The two would work with Cavcorp, a Parramatta-registered company with $25,002 in paid up shares that is the "initiator for the project", and which has plans to the develop the HEZ site near Kurri Kurri.
Cessnock mayor Bob Pynsent said Francesco Cavasinni, who Cr Pynsent said owns the HEZ site, had briefed the council a few weeks ago on the "left-field" plan.
According to ASIC records, Mr Cavasinni is the only current shareholder of Cavcorp Australia and is both director and secretary of the company dubbed "initiator for the project", which has $25,002 in paid-up shares.

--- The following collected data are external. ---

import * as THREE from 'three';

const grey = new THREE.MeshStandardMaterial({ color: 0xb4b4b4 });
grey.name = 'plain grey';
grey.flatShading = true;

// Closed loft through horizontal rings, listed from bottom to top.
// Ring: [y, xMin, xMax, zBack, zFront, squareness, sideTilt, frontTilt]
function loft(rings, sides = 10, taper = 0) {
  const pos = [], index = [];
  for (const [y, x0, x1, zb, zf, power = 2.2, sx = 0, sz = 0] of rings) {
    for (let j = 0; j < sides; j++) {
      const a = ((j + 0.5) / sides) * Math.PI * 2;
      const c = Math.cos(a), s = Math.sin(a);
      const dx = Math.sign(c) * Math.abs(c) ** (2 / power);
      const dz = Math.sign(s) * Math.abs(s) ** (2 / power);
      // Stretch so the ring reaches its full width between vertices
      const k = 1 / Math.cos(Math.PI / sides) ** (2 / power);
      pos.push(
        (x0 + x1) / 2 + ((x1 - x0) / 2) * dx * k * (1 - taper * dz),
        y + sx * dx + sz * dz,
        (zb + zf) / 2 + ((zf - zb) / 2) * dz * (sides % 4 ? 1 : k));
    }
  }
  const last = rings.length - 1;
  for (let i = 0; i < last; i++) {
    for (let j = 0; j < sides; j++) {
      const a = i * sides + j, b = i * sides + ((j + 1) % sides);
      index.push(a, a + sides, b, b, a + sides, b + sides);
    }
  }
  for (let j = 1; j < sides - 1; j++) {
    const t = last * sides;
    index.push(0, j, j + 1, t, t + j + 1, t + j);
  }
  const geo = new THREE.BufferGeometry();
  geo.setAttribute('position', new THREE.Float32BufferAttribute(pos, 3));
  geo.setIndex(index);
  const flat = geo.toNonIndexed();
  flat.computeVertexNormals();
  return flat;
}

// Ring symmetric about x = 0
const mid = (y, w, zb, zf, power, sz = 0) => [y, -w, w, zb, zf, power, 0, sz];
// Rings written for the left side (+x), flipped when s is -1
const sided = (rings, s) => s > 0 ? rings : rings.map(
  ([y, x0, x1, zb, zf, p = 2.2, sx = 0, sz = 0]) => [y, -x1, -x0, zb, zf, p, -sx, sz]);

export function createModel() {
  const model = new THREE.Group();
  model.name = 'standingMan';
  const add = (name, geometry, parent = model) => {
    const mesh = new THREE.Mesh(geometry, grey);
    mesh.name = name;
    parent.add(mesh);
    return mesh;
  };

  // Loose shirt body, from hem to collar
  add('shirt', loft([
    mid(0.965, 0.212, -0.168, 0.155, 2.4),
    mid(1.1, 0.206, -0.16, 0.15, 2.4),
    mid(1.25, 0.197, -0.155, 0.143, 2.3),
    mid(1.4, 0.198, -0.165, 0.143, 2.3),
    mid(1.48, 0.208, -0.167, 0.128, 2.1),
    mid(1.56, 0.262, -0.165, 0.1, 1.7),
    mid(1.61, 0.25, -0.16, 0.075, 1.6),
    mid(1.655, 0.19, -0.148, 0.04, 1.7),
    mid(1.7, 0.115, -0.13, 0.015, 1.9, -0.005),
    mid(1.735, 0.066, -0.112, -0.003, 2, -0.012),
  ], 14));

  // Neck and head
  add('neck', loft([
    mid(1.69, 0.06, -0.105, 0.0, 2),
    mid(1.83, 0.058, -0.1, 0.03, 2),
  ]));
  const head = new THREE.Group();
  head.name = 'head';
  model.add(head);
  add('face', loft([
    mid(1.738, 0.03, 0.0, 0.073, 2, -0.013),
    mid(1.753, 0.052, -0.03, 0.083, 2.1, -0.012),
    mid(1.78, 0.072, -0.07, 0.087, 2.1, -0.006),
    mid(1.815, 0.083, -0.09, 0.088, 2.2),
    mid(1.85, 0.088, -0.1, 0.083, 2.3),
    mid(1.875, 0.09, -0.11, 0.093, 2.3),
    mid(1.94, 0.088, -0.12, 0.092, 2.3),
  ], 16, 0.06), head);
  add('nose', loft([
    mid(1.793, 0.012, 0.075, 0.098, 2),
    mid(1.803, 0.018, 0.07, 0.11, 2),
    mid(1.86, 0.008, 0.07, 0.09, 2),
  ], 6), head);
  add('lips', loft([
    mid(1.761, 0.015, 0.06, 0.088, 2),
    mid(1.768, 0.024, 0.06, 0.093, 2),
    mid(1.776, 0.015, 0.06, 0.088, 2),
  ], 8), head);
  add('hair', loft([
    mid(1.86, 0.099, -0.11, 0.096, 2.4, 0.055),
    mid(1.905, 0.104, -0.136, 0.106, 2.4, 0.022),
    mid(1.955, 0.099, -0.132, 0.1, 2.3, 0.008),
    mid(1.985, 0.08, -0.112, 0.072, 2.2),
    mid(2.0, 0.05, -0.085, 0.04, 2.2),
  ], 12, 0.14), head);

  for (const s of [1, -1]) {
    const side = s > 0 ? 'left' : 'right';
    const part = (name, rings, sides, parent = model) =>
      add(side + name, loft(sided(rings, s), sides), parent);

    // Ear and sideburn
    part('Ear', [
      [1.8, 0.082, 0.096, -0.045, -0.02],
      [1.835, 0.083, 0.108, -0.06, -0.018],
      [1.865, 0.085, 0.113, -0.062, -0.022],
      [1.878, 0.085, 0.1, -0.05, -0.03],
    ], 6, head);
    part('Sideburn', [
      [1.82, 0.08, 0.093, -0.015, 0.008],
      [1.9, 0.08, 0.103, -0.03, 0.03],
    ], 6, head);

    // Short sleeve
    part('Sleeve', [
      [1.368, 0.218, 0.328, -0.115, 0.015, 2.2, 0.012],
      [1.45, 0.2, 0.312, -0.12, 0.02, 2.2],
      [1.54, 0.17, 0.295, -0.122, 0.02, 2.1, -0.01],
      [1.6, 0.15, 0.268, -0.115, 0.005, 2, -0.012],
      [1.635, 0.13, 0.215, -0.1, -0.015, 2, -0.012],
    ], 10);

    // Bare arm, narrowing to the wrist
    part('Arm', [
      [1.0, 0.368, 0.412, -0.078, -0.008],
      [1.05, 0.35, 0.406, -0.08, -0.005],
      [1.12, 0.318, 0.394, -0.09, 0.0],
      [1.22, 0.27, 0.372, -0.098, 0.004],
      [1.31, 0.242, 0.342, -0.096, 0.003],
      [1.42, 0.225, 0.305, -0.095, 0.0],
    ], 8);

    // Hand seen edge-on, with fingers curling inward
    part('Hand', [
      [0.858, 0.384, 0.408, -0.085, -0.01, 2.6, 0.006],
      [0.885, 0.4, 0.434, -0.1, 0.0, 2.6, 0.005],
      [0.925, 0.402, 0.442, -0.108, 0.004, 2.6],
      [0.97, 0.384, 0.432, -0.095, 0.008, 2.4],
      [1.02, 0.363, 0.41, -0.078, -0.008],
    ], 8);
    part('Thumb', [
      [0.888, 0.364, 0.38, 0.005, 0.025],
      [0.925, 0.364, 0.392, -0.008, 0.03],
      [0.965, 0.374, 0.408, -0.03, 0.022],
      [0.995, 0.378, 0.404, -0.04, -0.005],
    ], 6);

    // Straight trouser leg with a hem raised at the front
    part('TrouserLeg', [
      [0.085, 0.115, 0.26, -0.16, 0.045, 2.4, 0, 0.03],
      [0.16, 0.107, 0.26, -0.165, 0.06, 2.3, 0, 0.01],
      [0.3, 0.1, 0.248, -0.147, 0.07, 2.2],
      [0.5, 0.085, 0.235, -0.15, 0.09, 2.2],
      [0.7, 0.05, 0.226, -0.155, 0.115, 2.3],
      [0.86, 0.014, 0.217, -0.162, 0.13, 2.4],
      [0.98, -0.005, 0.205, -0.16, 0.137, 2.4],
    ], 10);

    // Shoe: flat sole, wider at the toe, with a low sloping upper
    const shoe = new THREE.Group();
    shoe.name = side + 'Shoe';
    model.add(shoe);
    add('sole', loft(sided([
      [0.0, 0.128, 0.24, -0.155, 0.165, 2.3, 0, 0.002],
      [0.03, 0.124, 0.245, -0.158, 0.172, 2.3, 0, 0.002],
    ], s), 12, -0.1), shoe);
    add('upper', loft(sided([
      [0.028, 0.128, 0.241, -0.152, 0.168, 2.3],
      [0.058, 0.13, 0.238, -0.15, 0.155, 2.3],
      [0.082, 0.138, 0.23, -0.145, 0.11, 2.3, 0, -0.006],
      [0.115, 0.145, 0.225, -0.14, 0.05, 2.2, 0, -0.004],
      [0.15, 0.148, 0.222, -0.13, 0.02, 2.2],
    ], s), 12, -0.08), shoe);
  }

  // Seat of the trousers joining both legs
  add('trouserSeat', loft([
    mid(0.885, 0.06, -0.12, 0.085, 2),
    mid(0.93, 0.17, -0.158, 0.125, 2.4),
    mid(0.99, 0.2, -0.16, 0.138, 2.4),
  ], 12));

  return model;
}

A Planning spokesman, however, said "there had been no formal application and no meetings with department officials".
Cr Pynsent said the state would decide the plan's future.
A NSW Planning spokesman said there had been no formal application to date and no meetings with officials.
A spokesman for federal energy minister Angus Taylor said the Morrison government was aware of the reports but said it was "not involved in this MOU".
Greens energy spokesman Adam Bandt said the party would fight "tooth and nail" to prevent the plan.
“We’ve just had the hottest summer on record," he said. "We need to close down coal-fired power stations, not build new ones."
The 850-hectare Hunter Economic Zone had been planned to offer a shot in the arm to Kurri Kurri.
Instead, council plans to approve a development at the site were overruled in the Land and Environment Court in 2016 due to the presence of the endangered regent honeyeater.
"The background is that the HEZ has a history of environmental issues and they would have to be sorted before it could go ahead," Cr Pynsent said.